▶ **Task instructions**
Starting with the first line of the material, reproduce exactly each line up to and including the one that contains "bm.faces.new(rings[-1])", leaving out every picture.

▶ **Provided data**
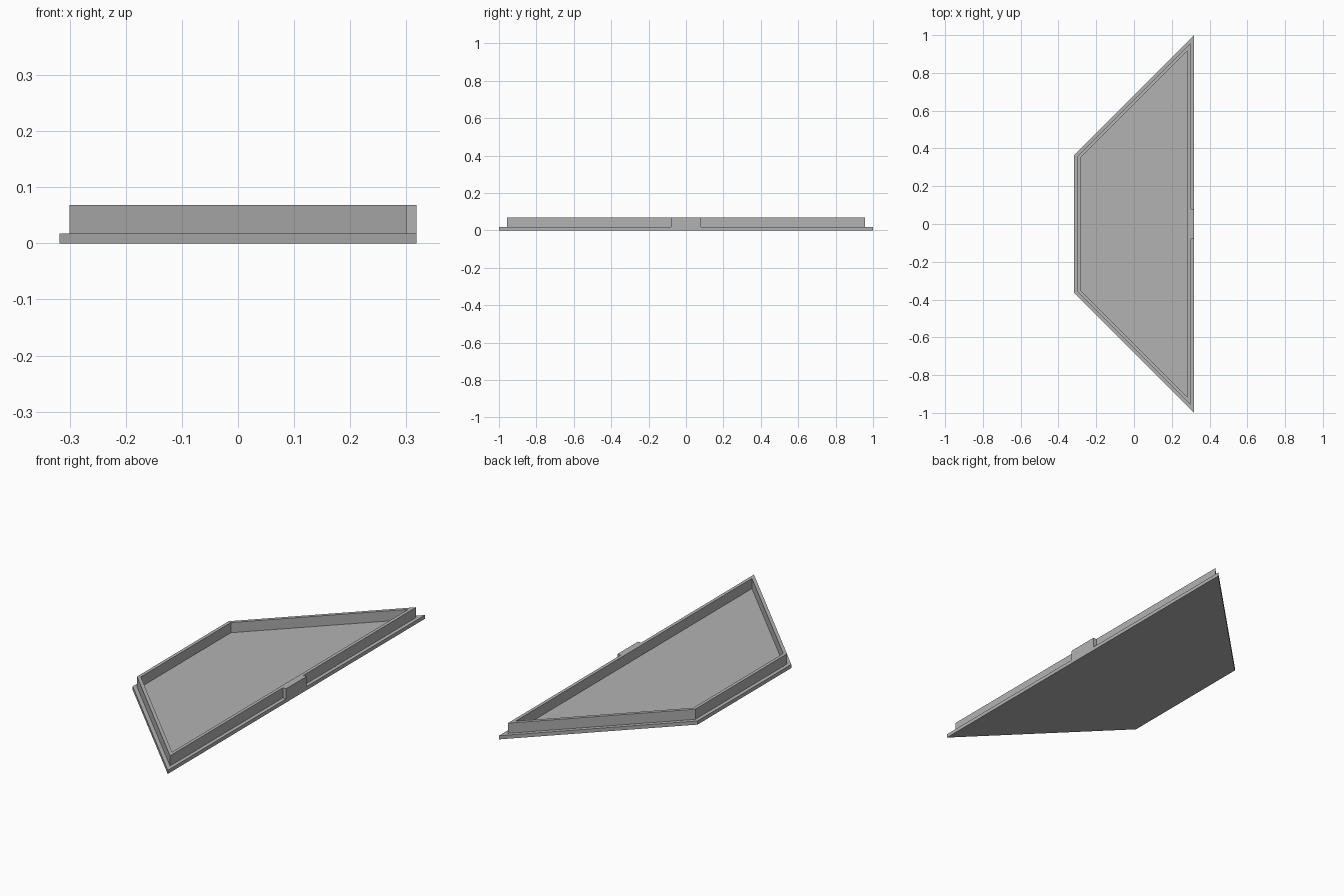
import bpy
import bmesh

if "Cube" in bpy.data.objects:
    bpy.data.objects.remove(bpy.data.objects["Cube"], do_unlink=True)

HALF_X = 0.318    # half depth of the tray
LONG_Y = 1.0      # half length of the long edge
SHORT_Y = 0.364   # half length of the short edge
BASE_Z = 0.018    # base plate thickness, also the width of the outer ledge
WALL = 0.016      # rim wall thickness
TOP_Z = 0.068     # top of the rim
TAB_Y = 0.08      # half length of the tab

grey = bpy.data.materials.new("plain grey")
grey.use_nodes = True
grey.diffuse_color = (0.45, 0.45, 0.45, 1)
grey.node_tree.nodes["Principled BSDF"].inputs["Base Color"].default_value = grey.diffuse_color


def trapezoid(inset, z):
    """Corners of the tray outline, moved inward evenly by inset."""
    x = HALF_X - inset
    long_y = LONG_Y - inset * (1 + 2 ** 0.5)
    short_y = long_y - 2 * x
    return [(x, -long_y, z), (x, long_y, z), (-x, short_y, z), (-x, -short_y, z)]


def skin(name, loops):
    """Join successive outlines with side faces and cap both ends."""
    bm = bmesh.new()
    rings = [[bm.verts.new(p) for p in loop] for loop in loops]
    for low, high in zip(rings, rings[1:]):
        for i in range(len(low)):
            j = (i + 1) % len(low)
            bm.faces.new((low[i], low[j], high[j], high[i]))
    bm.faces.new(rings[0][::-1])
    bm.faces.new(rings[-1])
    mesh = bpy.data.meshes.new(name)
    bm.to_mesh(mesh)
    bm.free()
    mesh.materials.append(grey)
    obj = bpy.data.objects.new(name, mesh)
    bpy.context.collection.objects.link(obj)
    return obj


# Base plate, ledge, upright rim and recessed floor as one closed skin
rim_in = BASE_Z + WALL
skin("tray", [
    trapezoid(0, 0),
    trapezoid(0, BASE_Z),
    trapezoid(BASE_Z, BASE_Z),
    trapezoid(BASE_Z, TOP_Z),
    trapezoid(rim_in, TOP_Z),
    trapezoid(rim_in, BASE_Z),
])

# Small tab filling the ledge in the middle of the long side
x0 = HALF_X - BASE_Z
tab = [(x0, -TAB_Y), (HALF_X, -TAB_Y), (HALF_X, TAB_Y), (x0, TAB_Y)]
skin("edge_tab", [[(x, y, z) for x, y in tab] for z in (BASE_Z, TOP_Z)])
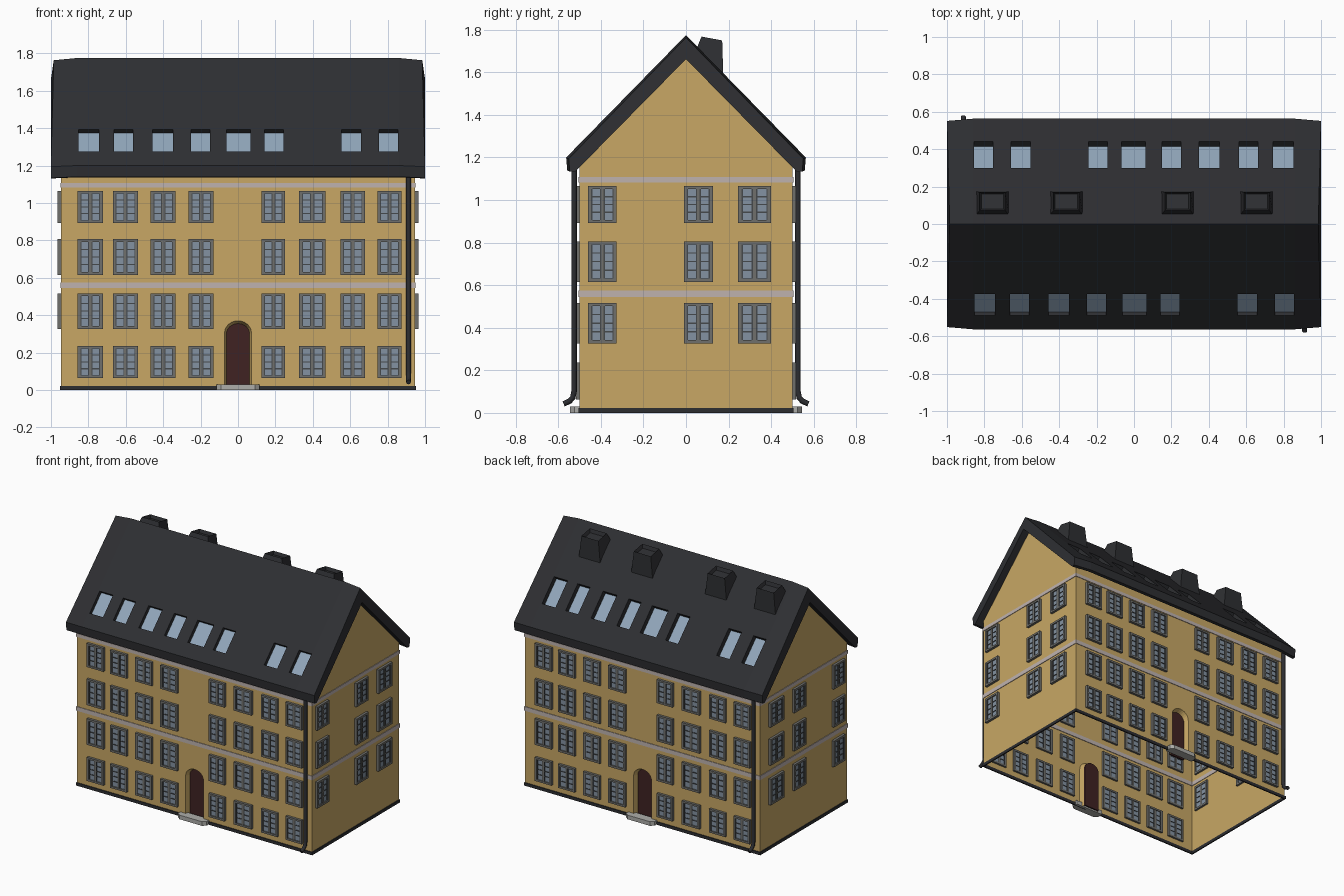
import bpy, bmesh, math
from mathutils import Matrix, Vector

if "Cube" in bpy.data.objects:
    bpy.data.objects.remove(bpy.data.objects["Cube"])

def mat(name, r, g, b):
    m = bpy.data.materials.new(name)
    m.diffuse_color = (r, g, b, 1)
    m.use_nodes = True
    m.node_tree.nodes["Principled BSDF"].inputs["Base Color"].default_value = m.diffuse_color
    return m

WALL = mat("ochre_plaster", 0.58, 0.39, 0.13)
ROOF = mat("dark_slate", 0.027, 0.028, 0.032)
BAND = mat("pale_stone", 0.52, 0.45, 0.43)
STEP = mat("step_stone", 0.42, 0.42, 0.40)
FRAME = mat("frame_grey", 0.16, 0.16, 0.15)
BAR = mat("bar_grey", 0.06, 0.065, 0.07)
GLASS = mat("window_glass", 0.23, 0.29, 0.36)
SKY = mat("skylight_glass", 0.28, 0.38, 0.49)
DOOR = mat("door_wood", 0.05, 0.016, 0.016)
PIPE = mat("pipe_metal", 0.025, 0.026, 0.03)

HX, HY = 0.946, 0.5
TURN = Matrix.Rotation(math.pi, 4, 'Z')     # front -> back
SIDES = (("front", Matrix.Identity(4)), ("back", TURN))

def add(name, data, mw=None):
    ob = bpy.data.objects.new(name, data)
    bpy.context.collection.objects.link(ob)
    if mw is not None:
        ob.matrix_world = mw
    return ob

def to_mesh(bm, name, *mats):
    bmesh.ops.recalc_face_normals(bm, faces=bm.faces)
    me = bpy.data.meshes.new(name)
    bm.to_mesh(me)
    bm.free()
    for m in mats:
        me.materials.append(m)
    return me

def box(bm, lo, hi, idx=0, mw=None):
    lo, hi = Vector(lo), Vector(hi)
    m = Matrix.Translation((lo + hi) / 2) @ Matrix.Diagonal((*(hi - lo), 1))
    vs = bmesh.ops.create_cube(bm, size=1, matrix=(mw @ m) if mw else m)["verts"]
    for f in {f for v in vs for f in v.link_faces}:
        f.material_index = idx

def loft(bm, loops, caps=True):
    rows = [[bm.verts.new(p) for p in lp] for lp in loops]
    n = len(rows[0])
    for a, b in zip(rows, rows[1:]):
        for i in range(n):
            j = (i + 1) % n
            bm.faces.new((a[i], a[j], b[j], b[i]))
    if caps:
        bm.faces.new(rows[0])
        bm.faces.new(rows[-1])
    return rows

def ring(name, out, z0, z1, m):
    # band running around the outside of the walls
    def rect(d, z):
        x, y = HX + d, HY + d
        return [(-x, -y, z), (x, -y, z), (x, y, z), (-x, y, z)]
    bm = bmesh.new()
    loft(bm, [rect(-0.004, z0), rect(out, z0), rect(out, z1), rect(-0.004, z1), rect(-0.004, z0)], False)
    bmesh.ops.remove_doubles(bm, verts=bm.verts, dist=1e-5)
    add(name, to_mesh(bm, name, m))

def arch(hw, spring, rise, y):
    pts = [(-hw, y, 0)]
    for i in range(13):
        t = math.pi * (1 - i / 12)
        pts.append((hw * math.cos(t), y, spring + rise * math.sin(t)))
    return pts + [(hw, y, 0)]

# walls: open shell with arched door notches and gables
bm = bmesh.new()
outer, inner = arch(0.072, 0.305, 0.065, -HY), arch(0.062, 0.30, 0.055, -HY + 0.035)
for _, R in SIDES:
    outline = [(-HX, -HY, 0)] + outer + [(HX, -HY, 0), (HX, -HY, 1.19), (-HX, -HY, 1.19)]
    bm.faces.new([bm.verts.new(R @ Vector(p)) for p in outline])
    a = [bm.verts.new(R @ Vector(p)) for p in outer]
    b = [bm.verts.new(R @ Vector(p)) for p in inner]
    for i in range(len(a) - 1):
        bm.faces.new((a[i], a[i + 1], b[i + 1], b[i]))
    gable = [(HX, -HY, 0), (HX, HY, 0), (HX, HY, 1.19), (HX, 0, 1.69), (HX, -HY, 1.19)]
    bm.faces.new([bm.verts.new(R @ Vector(p)) for p in gable])
bmesh.ops.remove_doubles(bm, verts=bm.verts, dist=1e-5)
add("walls", to_mesh(bm, "walls", WALL))

ring("plinth", 0.005, 0, 0.022, PIPE)
ring("lower_band", 0.004, 0.545, 0.575, BAND)
ring("upper_band", 0.004, 1.083, 1.108, BAND)

# doors and chamfered doorsteps
bm = bmesh.new()
loft(bm, [inner, [(x, y + 0.01, z) for x, y, z in inner]])
door = to_mesh(bm, "door", DOOR)
bm = bmesh.new()
step = [(-0.115, -0.48), (-0.115, -0.525), (-0.09, -0.545), (0.09, -0.545), (0.115, -0.525), (0.115, -0.48)]
loft(bm, [[(x, y, z) for x, y in step] for z in (0, 0.03)])
stair = to_mesh(bm, "doorstep", STEP)

# window: frame, two sashes with cross bars, glass (outward is -y)
bm = bmesh.new()
W, H, t = 0.065, 0.089, 0.014
for s in (-1, 1):
    box(bm, (min(s * W, s * (W - t)), -0.018, -H), (max(s * W, s * (W - t)), 0.014, H))
    box(bm, (-W + t, -0.018, min(s * H, s * (H - t))), (W - t, 0.014, max(s * H, s * (H - t))))
box(bm, (-0.006, -0.016, -H + t), (0.006, 0.012, H - t))
for k in (-1, 0, 1):
    z = k * (H - t) / 2
    box(bm, (-W + t, -0.013, z - 0.003), (W - t, 0.011, z + 0.003), 1)
for k in (-1, 1):
    for x in (k * 0.0085, k * (W - t - 0.0025)):
        box(bm, (x - 0.0025, -0.013, -H + t), (x + 0.0025, 0.011, H - t), 1)
box(bm, (-W + t, -0.009, -H + t), (W - t, 0.008, H - t), 2)
window = to_mesh(bm, "window", FRAME, BAR, GLASS)

def place_window(name, R, x, off, z, w=0.13, h=0.178):
    add(name, window, R @ Matrix.Translation((x, -off, z)) @ Matrix.Diagonal((w / 0.13, 1, h / 0.178, 1)))

ROWS = ((0.15, 0.172), (0.422, 0.19), (0.711, 0.19), (0.979, 0.172))
COLS = ((-0.79, 0.134), (-0.602, 0.134), (-0.4, 0.134), (-0.197, 0.134),
        (0.189, 0.125), (0.398, 0.142), (0.613, 0.13), (0.81, 0.13))
for side, R in SIDES:
    add(side + "_door", door, R)
    add(side + "_doorstep", stair, R)
    for z, h in ROWS:
        for x, w in COLS:
            place_window(side + "_window", R, x, HY, z, w, h)
for s, side in ((1, "right"), (-1, "left")):
    R = Matrix.Rotation(s * math.pi / 2, 4, 'Z')
    for z, h in ROWS[1:]:
        for y, w in ((-0.393, 0.134), (0.058, 0.137), (0.322, 0.156)):
            place_window(side + "_window", R, s * y, HX, z, w, h)

# roof: thick gabled slab, dipping slightly at both ends
def section(x, xr, dy, dz):
    half = [(0.563, 1.2), (0.558, 1.14), (0.535, 1.137)]
    pts = [(xr, 0, 1.775 - dz)] + [(x, y - dy, z - dz / 2) for y, z in half]
    pts += [(x, 0, 1.668 - dz / 2)]
    return pts + [(x, -(y - dy), z - dz / 2) for y, z in reversed(half)]
bm = bmesh.new()
loft(bm, [section(-1, -0.985, 0.012, 0.012), section(-0.86, -0.86, 0, 0),
          section(0.86, 0.86, 0, 0), section(1, 0.985, 0.012, 0.012)])
roof = add("roof", to_mesh(bm, "roof", ROOF))

# recessed skylights, cut along the slope
slope = math.atan2(0.575, 0.563)
cut, pane = bmesh.new(), bmesh.new()
for (side, R), (y0, y1, d) in zip(SIDES, ((0.375, 0.49, 0.03), (0.30, 0.44, 0.04))):
    ym = (y0 + y1) / 2
    L = (y1 - y0) / 2 / math.cos(slope)
    M = R @ Matrix.Translation((0, -ym, 1.775 - ym * math.tan(slope))) @ Matrix.Rotation(slope, 4, 'X')
    for x, w in ((-0.798, 0.108), (-0.612, 0.1), (-0.402, 0.11), (-0.2, 0.1),
                 (0.003, 0.13), (0.193, 0.1), (0.606, 0.104), (0.805, 0.1)):
        box(cut, (x - w / 2, -L, -d), (x + w / 2, L, 0.05), 0, M)
        box(pane, (x - w / 2, -L, -d - 0.006), (x + w / 2, L, -d + 0.003), 0, M)
cutter = add("skylight_cutter", to_mesh(cut, "skylight_cutter", ROOF))
cutter.hide_render = True
cutter.hide_set(True)
mod = roof.modifiers.new("skylight_openings", 'BOOLEAN')
mod.operation, mod.object, mod.solver = 'DIFFERENCE', cutter, 'EXACT'
add("skylight_panes", to_mesh(pane, "skylight_panes", SKY))

# four tapered chimneys behind the ridge, hollowed at the top
bm = bmesh.new()
loft(bm, [[(-0.09, 0.045, 1.70), (0.09, 0.045, 1.70), (0.09, 0.176, 1.56), (-0.09, 0.176, 1.56)],
          [(-0.068, 0.073, 1.768), (0.068, 0.073, 1.768), (0.068, 0.17, 1.75), (-0.068, 0.17, 1.75)]])
bmesh.ops.recalc_face_normals(bm, faces=bm.faces)
top = max(bm.faces, key=lambda f: f.calc_center_median().z)
bmesh.ops.inset_region(bm, faces=[top], thickness=0.012)
bmesh.ops.translate(bm, verts=top.verts, vec=(0, 0, -0.025))
chimney = to_mesh(bm, "chimney", ROOF)
for x in (-0.757, -0.362, 0.233, 0.655):
    add("chimney", chimney, Matrix.Translation((x, 0, 0)))

# drainpipes with a kicked-out foot
cu = bpy.data.curves.new("drainpipe", 'CURVE')
cu.dimensions = '3D'
cu.bevel_depth, cu.bevel_resolution, cu.use_fill_caps = 0.013, 2, True
path = [(-0.526, 1.16), (-0.526, 0.1), (-0.532, 0.072), (-0.546, 0.056), (-0.575, 0.042)]
sp = cu.splines.new('POLY')
sp.points.add(len(path) - 1)
for p, (y, z) in zip(sp.points, path):
    p.co = (0.912, y, z, 1)
cu.materials.append(PIPE)
for side, R in SIDES:
    add(side + "_drainpipe", cu, R)
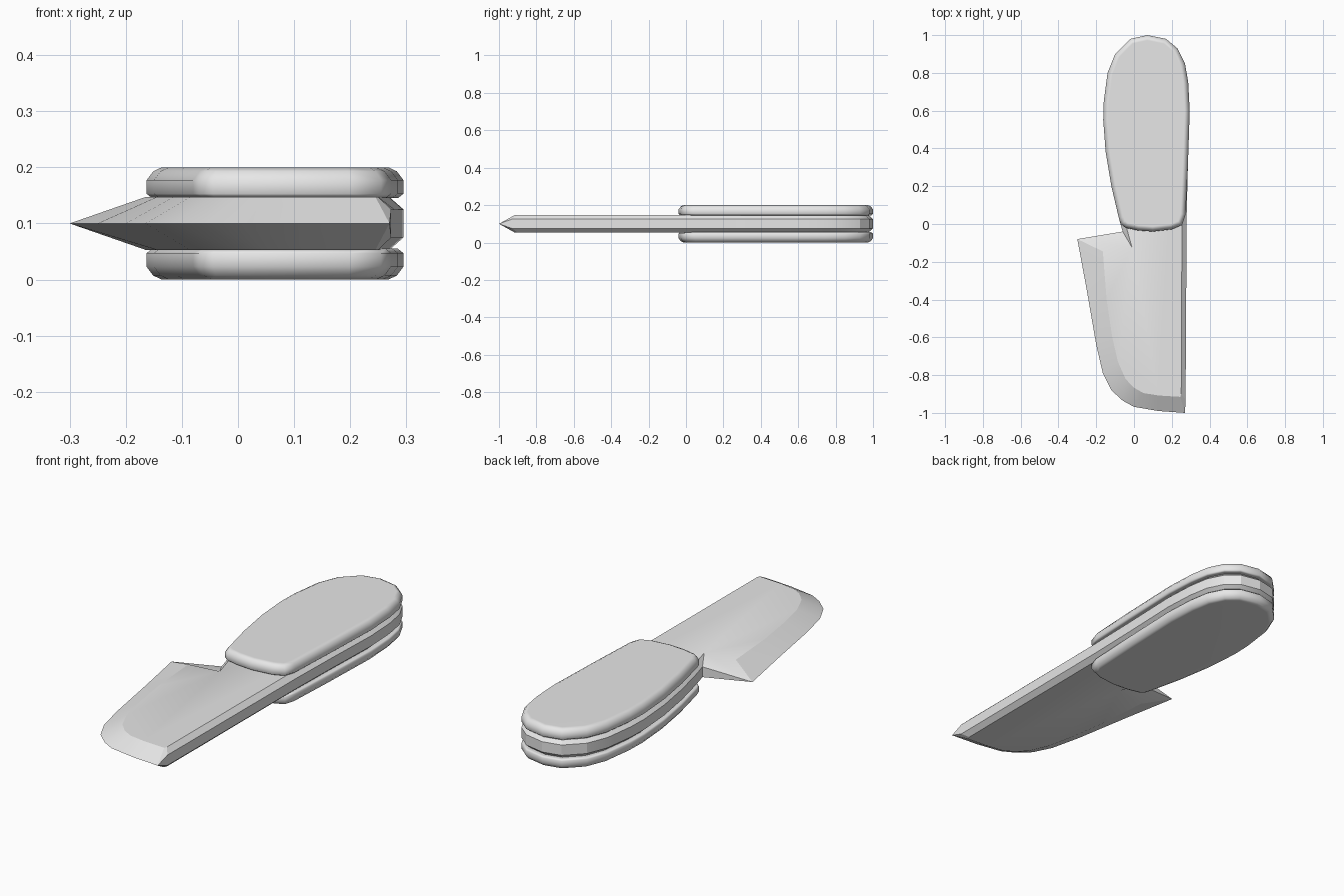
import bpy, bmesh, math
from mathutils import Vector

if "Cube" in bpy.data.objects:
    bpy.data.objects.remove(bpy.data.objects["Cube"])

MID = 0.1  # height of the symmetry plane

steel = bpy.data.materials.new("plain grey")
steel.use_nodes = True
steel.diffuse_color = (0.8, 0.8, 0.8, 1)
steel.node_tree.nodes["Principled BSDF"].inputs["Base Color"].default_value = (0.8, 0.8, 0.8, 1)


def inset(points, d):
    """Move a closed clockwise outline inwards by d."""
    out = []
    n = len(points)
    for i in range(n):
        p, q, r = (Vector(points[(i + k) % n]) for k in (-1, 0, 1))
        a, b = (q - p).normalized(), (r - q).normalized()
        na, nb = Vector((a.y, -a.x)), Vector((b.y, -b.x))
        m = (na + nb).normalized()
        out.append(tuple(q + m * d / max(m.dot(na), 0.5)))
    return out


def loft(name, rings, angle):
    """Skin a stack of equal-length 3D rings and cap both ends."""
    bm = bmesh.new()
    loops = [[bm.verts.new(p) for p in ring] for ring in rings]
    n = len(loops[0])
    for low, high in zip(loops, loops[1:]):
        for i in range(n):
            j = (i + 1) % n
            bm.faces.new((low[i], low[j], high[j], high[i]))
    bm.faces.new(loops[0])
    bm.faces.new(loops[-1])
    bmesh.ops.remove_doubles(bm, verts=bm.verts, dist=0.0005)
    bmesh.ops.recalc_face_normals(bm, faces=bm.faces)
    mesh = bpy.data.meshes.new(name)
    bm.to_mesh(mesh)
    bm.free()
    mesh.materials.append(steel)
    obj = bpy.data.objects.new(name, mesh)
    bpy.context.collection.objects.link(obj)
    bpy.ops.object.select_all(action='DESELECT')
    obj.select_set(True)
    bpy.context.view_layer.objects.active = obj
    bpy.ops.object.shade_smooth_by_angle(angle=math.radians(angle))
    return obj


# Handle outline, clockwise: left flank, butt, back edge, front end
flank = [(-.08, .03), (-.12, .2), (-.15, .38), (-.163, .55), (-.16, .65), (-.14, .8), (-.1, .9)]
butt = [(-.02, .98), (.07, 1), (.17, .98), (.23, .93), (.27, .85)]
back = [(.287, .75), (.295, .6), (.285, .3), (.273, .05)]
front = [(.255, -.005), (.2, -.028), (.1, -.04), (.02, -.034), (-.045, -.02), (-.07, 0)]
handle = flank + butt + back + front

# Two handle scales with chamfered rims, mirrored about the middle plane
for name, side in (("upper_scale", 1), ("lower_scale", -1)):
    steps = ((.01, .045), (0, .053), (0, .077), (.012, .093), (.027, .1))
    rings = [[(x, y, MID + side * h) for x, y in inset(handle, d)] for d, h in steps]
    scale = loft(name, rings, 60)
    scale.modifiers.new("even_shading", 'WEIGHTED_NORMAL').keep_sharp = True

# Blade and tang in one piece: each point has a rim position, a flat position and a rim half height
cutting = [((.27, -1), (.245, -.915)), ((.13, -.99), (.13, -.908)), ((0, -.968), (.05, -.895)),
           ((-.06, -.935), (0, -.867)), ((-.12, -.88), (-.045, -.82)), ((-.165, -.79), (-.085, -.73)),
           ((-.2, -.64), (-.115, -.6)), ((-.25, -.35), (-.145, -.4)), ((-.3, -.08), (-.165, -.145))]
tang = flank + butt + back[:-1] + [(.279, .05)]
section = [(rim, flat, 0) for rim, flat in cutting]
section.append(((-.06, -.04), (-.01, -.125), .025))
section += [(p, q, .025) for p, q in zip(tang, inset(tang + front, .025))]
section.append(((.273, -.93), (.25, -.9), .025))

rings = [[(*flat, MID - .047) for rim, flat, h in section],
         [(*rim, MID - h) for rim, flat, h in section],
         [(*rim, MID + h) for rim, flat, h in section],
         [(*flat, MID + .047) for rim, flat, h in section]]
loft("blade_and_tang", rings, 20)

▶ **Answer below**
import bpy
import bmesh

if "Cube" in bpy.data.objects:
    bpy.data.objects.remove(bpy.data.objects["Cube"], do_unlink=True)

HALF_X = 0.318    # half depth of the tray
LONG_Y = 1.0      # half length of the long edge
SHORT_Y = 0.364   # half length of the short edge
BASE_Z = 0.018    # base plate thickness, also the width of the outer ledge
WALL = 0.016      # rim wall thickness
TOP_Z = 0.068     # top of the rim
TAB_Y = 0.08      # half length of the tab

grey = bpy.data.materials.new("plain grey")
grey.use_nodes = True
grey.diffuse_color = (0.45, 0.45, 0.45, 1)
grey.node_tree.nodes["Principled BSDF"].inputs["Base Color"].default_value = grey.diffuse_color


def trapezoid(inset, z):
    """Corners of the tray outline, moved inward evenly by inset."""
    x = HALF_X - inset
    long_y = LONG_Y - inset * (1 + 2 ** 0.5)
    short_y = long_y - 2 * x
    return [(x, -long_y, z), (x, long_y, z), (-x, short_y, z), (-x, -short_y, z)]


def skin(name, loops):
    """Join successive outlines with side faces and cap both ends."""
    bm = bmesh.new()
    rings = [[bm.verts.new(p) for p in loop] for loop in loops]
    for low, high in zip(rings, rings[1:]):
        for i in range(len(low)):
            j = (i + 1) % len(low)
            bm.faces.new((low[i], low[j], high[j], high[i]))
    bm.faces.new(rings[0][::-1])
    bm.faces.new(rings[-1])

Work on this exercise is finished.